Segment Start: SOURCE RECORDS
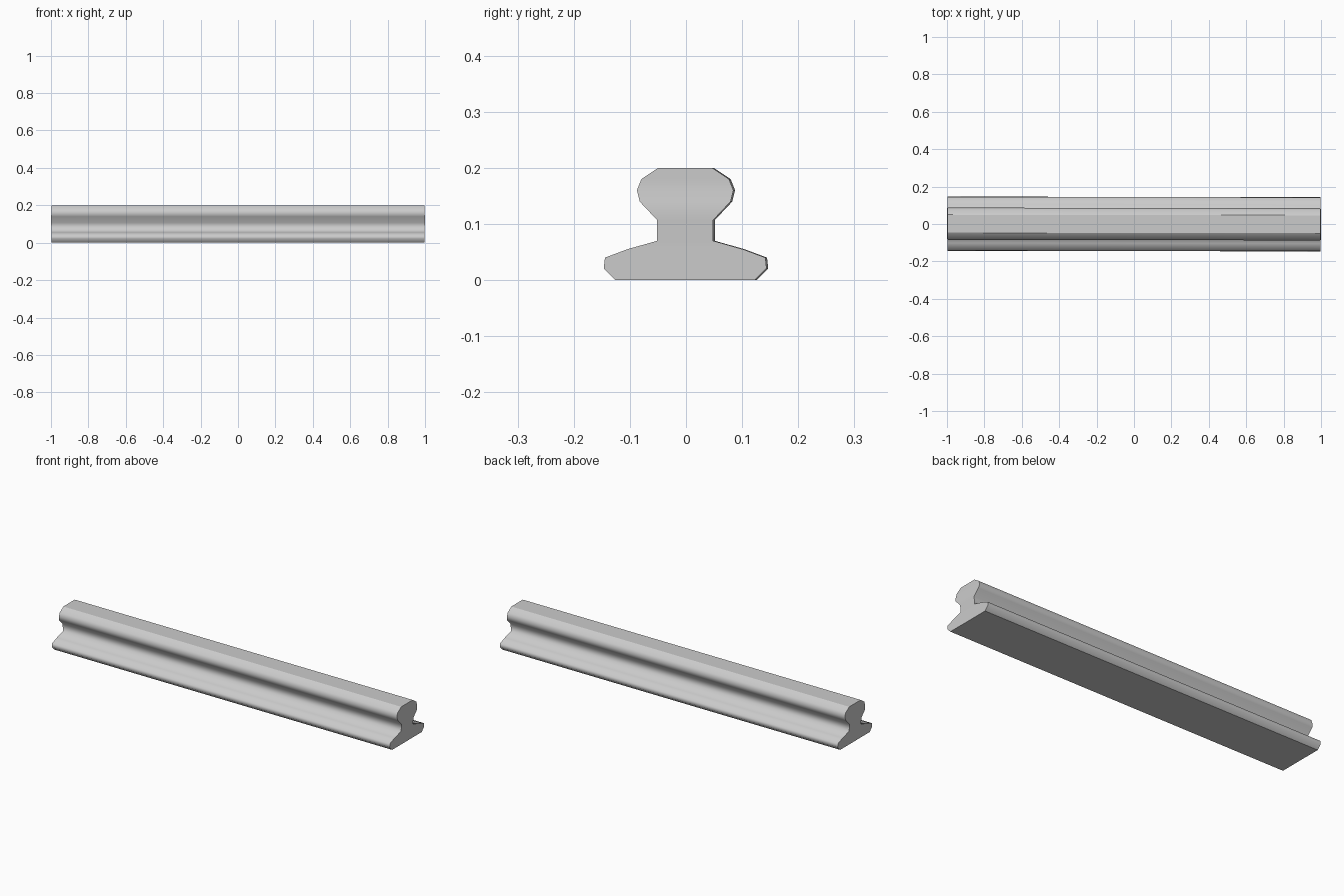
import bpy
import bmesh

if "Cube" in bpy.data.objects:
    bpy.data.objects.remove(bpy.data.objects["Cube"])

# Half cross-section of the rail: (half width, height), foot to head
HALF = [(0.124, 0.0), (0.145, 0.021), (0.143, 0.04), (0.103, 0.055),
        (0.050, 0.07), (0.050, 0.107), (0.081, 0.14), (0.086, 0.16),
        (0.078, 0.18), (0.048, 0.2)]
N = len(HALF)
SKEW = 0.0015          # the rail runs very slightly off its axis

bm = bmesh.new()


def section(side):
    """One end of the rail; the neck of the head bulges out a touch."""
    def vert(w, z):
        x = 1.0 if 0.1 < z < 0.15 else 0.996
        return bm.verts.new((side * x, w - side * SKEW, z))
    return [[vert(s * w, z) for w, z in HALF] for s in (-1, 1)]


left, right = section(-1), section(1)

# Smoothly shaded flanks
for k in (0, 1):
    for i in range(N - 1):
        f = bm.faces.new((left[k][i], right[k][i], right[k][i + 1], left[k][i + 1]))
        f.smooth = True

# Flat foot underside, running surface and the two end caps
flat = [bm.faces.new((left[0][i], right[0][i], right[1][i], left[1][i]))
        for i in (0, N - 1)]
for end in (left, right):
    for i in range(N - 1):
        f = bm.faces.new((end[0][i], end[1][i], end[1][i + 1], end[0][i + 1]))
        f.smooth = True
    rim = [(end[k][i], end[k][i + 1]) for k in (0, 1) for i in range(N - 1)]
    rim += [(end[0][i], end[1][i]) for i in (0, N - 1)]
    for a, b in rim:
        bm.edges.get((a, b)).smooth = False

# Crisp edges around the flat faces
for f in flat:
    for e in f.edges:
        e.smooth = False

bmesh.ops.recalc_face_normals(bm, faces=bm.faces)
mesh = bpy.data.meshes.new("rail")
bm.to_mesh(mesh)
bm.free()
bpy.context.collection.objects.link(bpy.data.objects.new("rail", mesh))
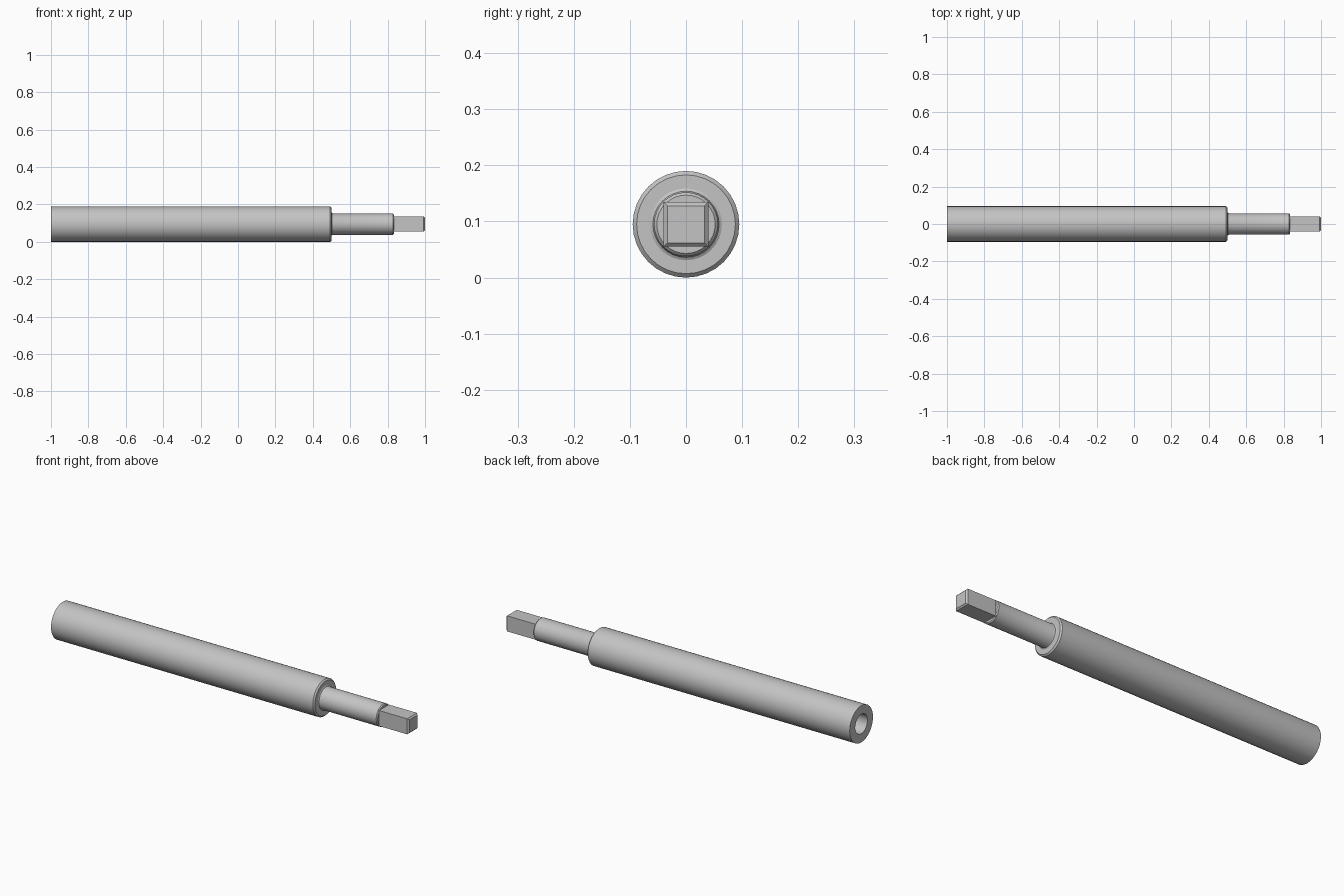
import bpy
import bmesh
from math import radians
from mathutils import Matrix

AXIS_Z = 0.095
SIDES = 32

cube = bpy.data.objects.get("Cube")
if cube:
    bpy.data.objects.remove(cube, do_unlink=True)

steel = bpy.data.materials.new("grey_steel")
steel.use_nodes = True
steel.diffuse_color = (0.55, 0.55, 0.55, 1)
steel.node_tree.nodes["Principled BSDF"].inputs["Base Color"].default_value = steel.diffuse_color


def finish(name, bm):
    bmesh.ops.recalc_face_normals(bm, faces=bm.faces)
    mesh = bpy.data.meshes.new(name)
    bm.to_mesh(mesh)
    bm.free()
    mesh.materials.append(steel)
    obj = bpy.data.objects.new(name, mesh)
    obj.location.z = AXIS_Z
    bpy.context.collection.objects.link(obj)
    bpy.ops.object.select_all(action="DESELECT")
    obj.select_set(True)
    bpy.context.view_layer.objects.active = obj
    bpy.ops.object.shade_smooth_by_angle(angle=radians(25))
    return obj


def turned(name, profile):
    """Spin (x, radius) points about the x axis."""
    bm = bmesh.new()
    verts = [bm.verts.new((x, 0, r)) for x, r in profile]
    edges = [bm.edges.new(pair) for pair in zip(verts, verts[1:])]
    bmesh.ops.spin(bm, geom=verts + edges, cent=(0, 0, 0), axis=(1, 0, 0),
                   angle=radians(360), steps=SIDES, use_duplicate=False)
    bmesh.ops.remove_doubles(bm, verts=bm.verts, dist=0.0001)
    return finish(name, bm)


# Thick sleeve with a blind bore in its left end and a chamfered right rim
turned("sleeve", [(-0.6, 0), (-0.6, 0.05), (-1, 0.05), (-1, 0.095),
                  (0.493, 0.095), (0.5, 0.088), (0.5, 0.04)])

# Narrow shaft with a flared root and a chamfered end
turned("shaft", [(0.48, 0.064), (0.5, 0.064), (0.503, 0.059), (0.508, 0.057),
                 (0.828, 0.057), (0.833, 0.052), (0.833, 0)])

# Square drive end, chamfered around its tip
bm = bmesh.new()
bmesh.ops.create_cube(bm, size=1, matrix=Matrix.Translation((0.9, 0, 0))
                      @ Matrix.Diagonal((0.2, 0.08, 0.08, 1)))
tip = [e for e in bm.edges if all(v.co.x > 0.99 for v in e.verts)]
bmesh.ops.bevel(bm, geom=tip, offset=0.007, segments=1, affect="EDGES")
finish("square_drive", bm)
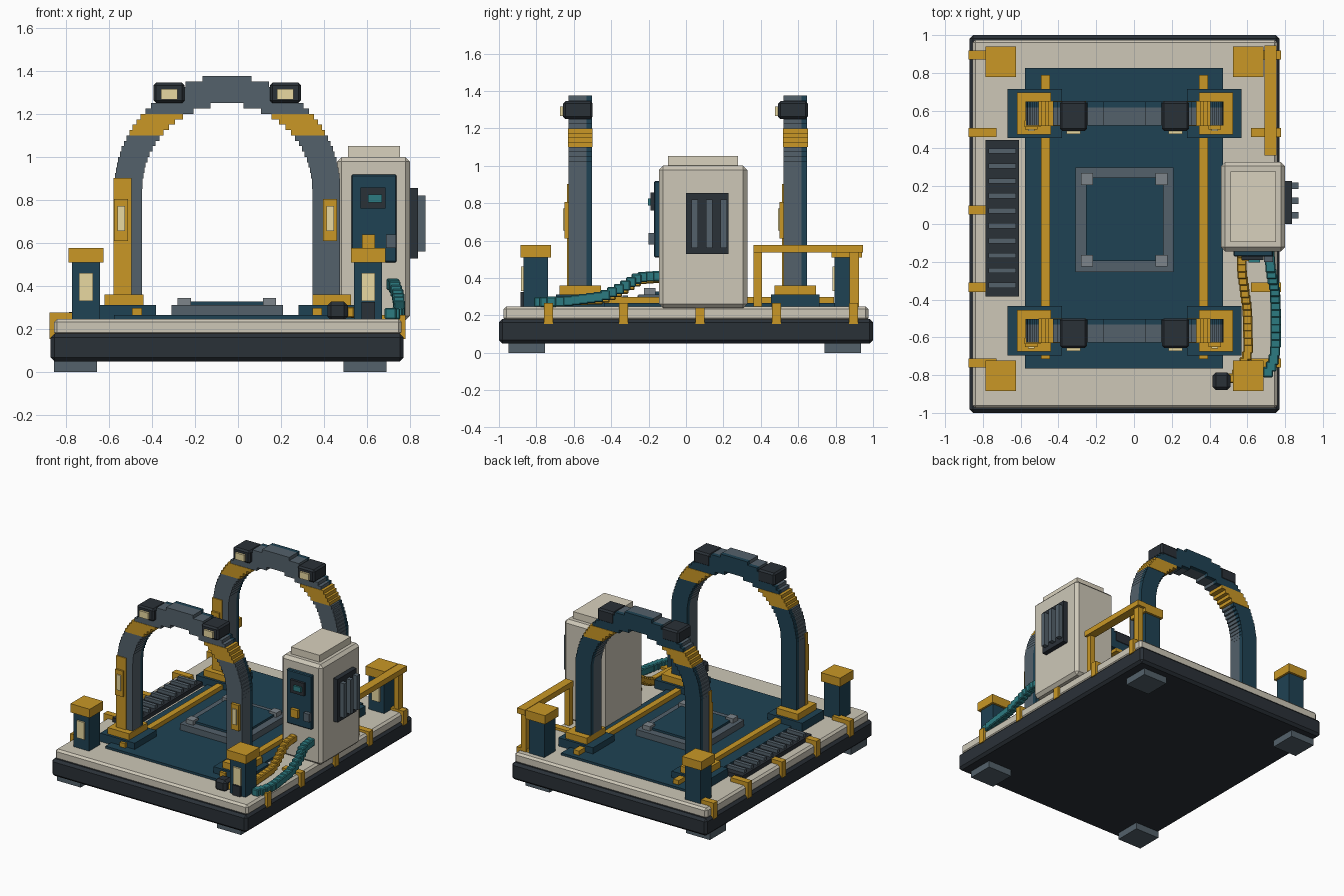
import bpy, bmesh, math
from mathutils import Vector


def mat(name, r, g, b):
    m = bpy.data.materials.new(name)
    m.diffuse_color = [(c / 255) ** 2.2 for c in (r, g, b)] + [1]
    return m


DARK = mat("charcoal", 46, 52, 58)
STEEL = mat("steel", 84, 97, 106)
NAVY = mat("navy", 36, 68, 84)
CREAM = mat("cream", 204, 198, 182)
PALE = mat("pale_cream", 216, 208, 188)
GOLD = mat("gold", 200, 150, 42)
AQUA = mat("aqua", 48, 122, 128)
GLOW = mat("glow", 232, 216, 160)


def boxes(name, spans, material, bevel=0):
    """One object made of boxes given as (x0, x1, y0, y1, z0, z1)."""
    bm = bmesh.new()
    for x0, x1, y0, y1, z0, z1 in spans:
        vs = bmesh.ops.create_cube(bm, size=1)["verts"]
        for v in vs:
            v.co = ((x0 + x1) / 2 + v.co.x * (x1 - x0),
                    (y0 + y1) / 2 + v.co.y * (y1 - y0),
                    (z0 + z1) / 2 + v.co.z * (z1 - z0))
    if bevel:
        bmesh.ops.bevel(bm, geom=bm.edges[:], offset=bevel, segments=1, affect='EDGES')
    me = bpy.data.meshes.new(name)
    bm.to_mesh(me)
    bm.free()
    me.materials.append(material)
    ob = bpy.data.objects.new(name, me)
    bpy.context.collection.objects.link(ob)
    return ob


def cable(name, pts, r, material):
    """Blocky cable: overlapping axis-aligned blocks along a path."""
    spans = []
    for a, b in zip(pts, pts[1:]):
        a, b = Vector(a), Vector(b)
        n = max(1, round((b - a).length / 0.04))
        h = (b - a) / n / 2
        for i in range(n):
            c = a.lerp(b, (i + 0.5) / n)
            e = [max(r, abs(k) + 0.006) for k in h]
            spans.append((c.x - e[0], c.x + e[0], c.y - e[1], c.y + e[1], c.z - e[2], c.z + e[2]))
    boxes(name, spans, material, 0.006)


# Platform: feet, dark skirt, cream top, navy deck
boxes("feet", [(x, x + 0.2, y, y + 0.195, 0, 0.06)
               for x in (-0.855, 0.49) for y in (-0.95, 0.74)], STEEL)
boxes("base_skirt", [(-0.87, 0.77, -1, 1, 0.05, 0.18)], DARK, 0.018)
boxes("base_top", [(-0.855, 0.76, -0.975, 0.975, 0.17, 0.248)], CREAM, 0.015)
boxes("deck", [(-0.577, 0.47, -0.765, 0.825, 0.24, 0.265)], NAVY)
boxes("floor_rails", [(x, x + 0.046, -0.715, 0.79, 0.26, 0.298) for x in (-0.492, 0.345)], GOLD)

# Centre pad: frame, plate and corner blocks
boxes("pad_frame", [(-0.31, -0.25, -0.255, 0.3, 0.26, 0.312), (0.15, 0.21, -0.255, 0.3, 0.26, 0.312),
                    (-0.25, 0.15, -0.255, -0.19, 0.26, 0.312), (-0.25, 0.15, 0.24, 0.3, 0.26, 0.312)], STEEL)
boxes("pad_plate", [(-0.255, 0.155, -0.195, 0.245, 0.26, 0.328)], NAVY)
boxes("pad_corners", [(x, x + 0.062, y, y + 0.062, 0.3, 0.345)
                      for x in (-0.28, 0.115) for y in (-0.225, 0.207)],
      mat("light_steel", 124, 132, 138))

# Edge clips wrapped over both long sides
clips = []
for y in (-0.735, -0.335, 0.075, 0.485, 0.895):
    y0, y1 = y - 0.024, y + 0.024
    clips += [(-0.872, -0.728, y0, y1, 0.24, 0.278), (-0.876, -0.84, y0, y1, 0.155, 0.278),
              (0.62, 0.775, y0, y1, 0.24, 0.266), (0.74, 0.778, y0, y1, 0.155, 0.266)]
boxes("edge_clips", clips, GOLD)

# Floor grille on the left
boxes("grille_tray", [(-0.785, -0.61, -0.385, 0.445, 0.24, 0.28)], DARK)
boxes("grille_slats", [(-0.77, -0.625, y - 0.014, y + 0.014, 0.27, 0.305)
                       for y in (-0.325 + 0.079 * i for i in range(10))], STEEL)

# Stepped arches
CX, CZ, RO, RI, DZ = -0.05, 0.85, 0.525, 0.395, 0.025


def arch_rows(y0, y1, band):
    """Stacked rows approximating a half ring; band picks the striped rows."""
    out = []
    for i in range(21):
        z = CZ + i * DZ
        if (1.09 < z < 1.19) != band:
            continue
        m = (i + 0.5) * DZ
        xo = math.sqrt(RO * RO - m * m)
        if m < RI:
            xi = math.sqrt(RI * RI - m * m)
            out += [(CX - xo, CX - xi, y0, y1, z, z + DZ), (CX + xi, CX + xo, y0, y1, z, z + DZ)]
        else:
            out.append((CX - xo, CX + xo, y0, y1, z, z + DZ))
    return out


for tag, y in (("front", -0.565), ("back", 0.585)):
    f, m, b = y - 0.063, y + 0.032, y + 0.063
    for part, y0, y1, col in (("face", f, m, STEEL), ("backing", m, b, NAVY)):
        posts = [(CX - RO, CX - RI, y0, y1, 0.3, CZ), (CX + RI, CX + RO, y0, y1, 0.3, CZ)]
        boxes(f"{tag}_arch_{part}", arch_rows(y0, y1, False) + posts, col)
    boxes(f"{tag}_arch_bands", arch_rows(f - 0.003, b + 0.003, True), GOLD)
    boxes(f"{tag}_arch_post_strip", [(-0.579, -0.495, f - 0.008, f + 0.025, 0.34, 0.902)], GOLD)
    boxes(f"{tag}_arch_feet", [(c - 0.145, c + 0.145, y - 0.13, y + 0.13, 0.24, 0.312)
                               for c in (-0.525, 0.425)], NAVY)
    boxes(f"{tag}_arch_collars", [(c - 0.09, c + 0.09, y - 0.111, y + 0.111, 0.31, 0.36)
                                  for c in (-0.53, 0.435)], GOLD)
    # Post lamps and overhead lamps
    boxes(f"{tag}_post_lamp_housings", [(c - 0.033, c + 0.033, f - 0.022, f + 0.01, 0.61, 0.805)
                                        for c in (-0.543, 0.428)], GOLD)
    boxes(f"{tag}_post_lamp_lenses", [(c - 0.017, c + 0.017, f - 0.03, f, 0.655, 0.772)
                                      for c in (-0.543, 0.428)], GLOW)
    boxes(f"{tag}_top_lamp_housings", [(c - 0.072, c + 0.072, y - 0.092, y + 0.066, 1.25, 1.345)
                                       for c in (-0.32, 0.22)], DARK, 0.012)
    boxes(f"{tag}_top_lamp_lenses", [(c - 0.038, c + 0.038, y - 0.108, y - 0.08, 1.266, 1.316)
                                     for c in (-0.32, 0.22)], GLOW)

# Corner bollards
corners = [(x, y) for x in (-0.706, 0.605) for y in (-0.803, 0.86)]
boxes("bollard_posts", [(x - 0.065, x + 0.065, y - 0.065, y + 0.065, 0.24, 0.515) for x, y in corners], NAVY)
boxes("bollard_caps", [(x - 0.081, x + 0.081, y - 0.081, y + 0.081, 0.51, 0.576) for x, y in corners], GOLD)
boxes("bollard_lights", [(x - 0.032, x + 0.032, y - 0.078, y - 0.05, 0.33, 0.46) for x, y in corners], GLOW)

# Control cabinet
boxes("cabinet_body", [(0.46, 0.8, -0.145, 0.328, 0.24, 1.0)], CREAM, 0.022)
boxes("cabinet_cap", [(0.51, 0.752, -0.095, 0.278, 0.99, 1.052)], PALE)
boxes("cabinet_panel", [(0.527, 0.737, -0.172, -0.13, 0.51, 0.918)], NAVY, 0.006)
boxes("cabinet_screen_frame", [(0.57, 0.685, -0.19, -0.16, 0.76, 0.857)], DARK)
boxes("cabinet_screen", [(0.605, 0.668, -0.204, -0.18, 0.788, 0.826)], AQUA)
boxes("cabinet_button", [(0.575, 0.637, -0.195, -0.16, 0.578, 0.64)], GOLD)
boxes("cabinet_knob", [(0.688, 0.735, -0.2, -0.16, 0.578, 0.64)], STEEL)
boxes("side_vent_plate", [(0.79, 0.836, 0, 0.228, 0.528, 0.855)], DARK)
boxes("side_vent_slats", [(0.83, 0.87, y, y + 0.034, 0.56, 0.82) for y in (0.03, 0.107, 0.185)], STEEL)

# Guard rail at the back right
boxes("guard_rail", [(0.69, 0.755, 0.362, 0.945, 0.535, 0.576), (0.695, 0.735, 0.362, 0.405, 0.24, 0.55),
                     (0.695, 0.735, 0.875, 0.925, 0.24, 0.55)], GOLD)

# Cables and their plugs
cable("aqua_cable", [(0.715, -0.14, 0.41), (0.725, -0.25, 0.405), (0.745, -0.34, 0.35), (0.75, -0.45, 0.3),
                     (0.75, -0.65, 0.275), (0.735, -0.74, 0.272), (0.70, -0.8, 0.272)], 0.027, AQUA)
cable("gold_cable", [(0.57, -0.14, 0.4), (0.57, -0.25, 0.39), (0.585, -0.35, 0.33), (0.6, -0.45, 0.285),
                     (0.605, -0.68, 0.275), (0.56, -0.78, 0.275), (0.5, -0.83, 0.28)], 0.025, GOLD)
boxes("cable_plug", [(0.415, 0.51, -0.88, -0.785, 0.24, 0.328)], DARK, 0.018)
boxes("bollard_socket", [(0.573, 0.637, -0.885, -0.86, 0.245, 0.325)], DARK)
Segment End: SOURCE RECORDS
> _PROBLEM STATEMENT_:
Set the pictures aside and retype exactly the lines above from the line with "matrix=Matrix.Translation((0.9, 0, 0))" to the line with "e = [max(r, abs(k)", both included, adding no others.

> _PROBLEM SOLUTION_:
bmesh.ops.create_cube(bm, size=1, matrix=Matrix.Translation((0.9, 0, 0))
                      @ Matrix.Diagonal((0.2, 0.08, 0.08, 1)))
tip = [e for e in bm.edges if all(v.co.x > 0.99 for v in e.verts)]
bmesh.ops.bevel(bm, geom=tip, offset=0.007, segments=1, affect="EDGES")
finish("square_drive", bm)
import bpy, bmesh, math
from mathutils import Vector


def mat(name, r, g, b):
    m = bpy.data.materials.new(name)
    m.diffuse_color = [(c / 255) ** 2.2 for c in (r, g, b)] + [1]
    return m


DARK = mat("charcoal", 46, 52, 58)
STEEL = mat("steel", 84, 97, 106)
NAVY = mat("navy", 36, 68, 84)
CREAM = mat("cream", 204, 198, 182)
PALE = mat("pale_cream", 216, 208, 188)
GOLD = mat("gold", 200, 150, 42)
AQUA = mat("aqua", 48, 122, 128)
GLOW = mat("glow", 232, 216, 160)


def boxes(name, spans, material, bevel=0):
    """One object made of boxes given as (x0, x1, y0, y1, z0, z1)."""
    bm = bmesh.new()
    for x0, x1, y0, y1, z0, z1 in spans:
        vs = bmesh.ops.create_cube(bm, size=1)["verts"]
        for v in vs:
            v.co = ((x0 + x1) / 2 + v.co.x * (x1 - x0),
                    (y0 + y1) / 2 + v.co.y * (y1 - y0),
                    (z0 + z1) / 2 + v.co.z * (z1 - z0))
    if bevel:
        bmesh.ops.bevel(bm, geom=bm.edges[:], offset=bevel, segments=1, affect='EDGES')
    me = bpy.data.meshes.new(name)
    bm.to_mesh(me)
    bm.free()
    me.materials.append(material)
    ob = bpy.data.objects.new(name, me)
    bpy.context.collection.objects.link(ob)
    return ob


def cable(name, pts, r, material):
    """Blocky cable: overlapping axis-aligned blocks along a path."""
    spans = []
    for a, b in zip(pts, pts[1:]):
        a, b = Vector(a), Vector(b)
        n = max(1, round((b - a).length / 0.04))
        h = (b - a) / n / 2
        for i in range(n):
            c = a.lerp(b, (i + 0.5) / n)
            e = [max(r, abs(k) + 0.006) for k in h]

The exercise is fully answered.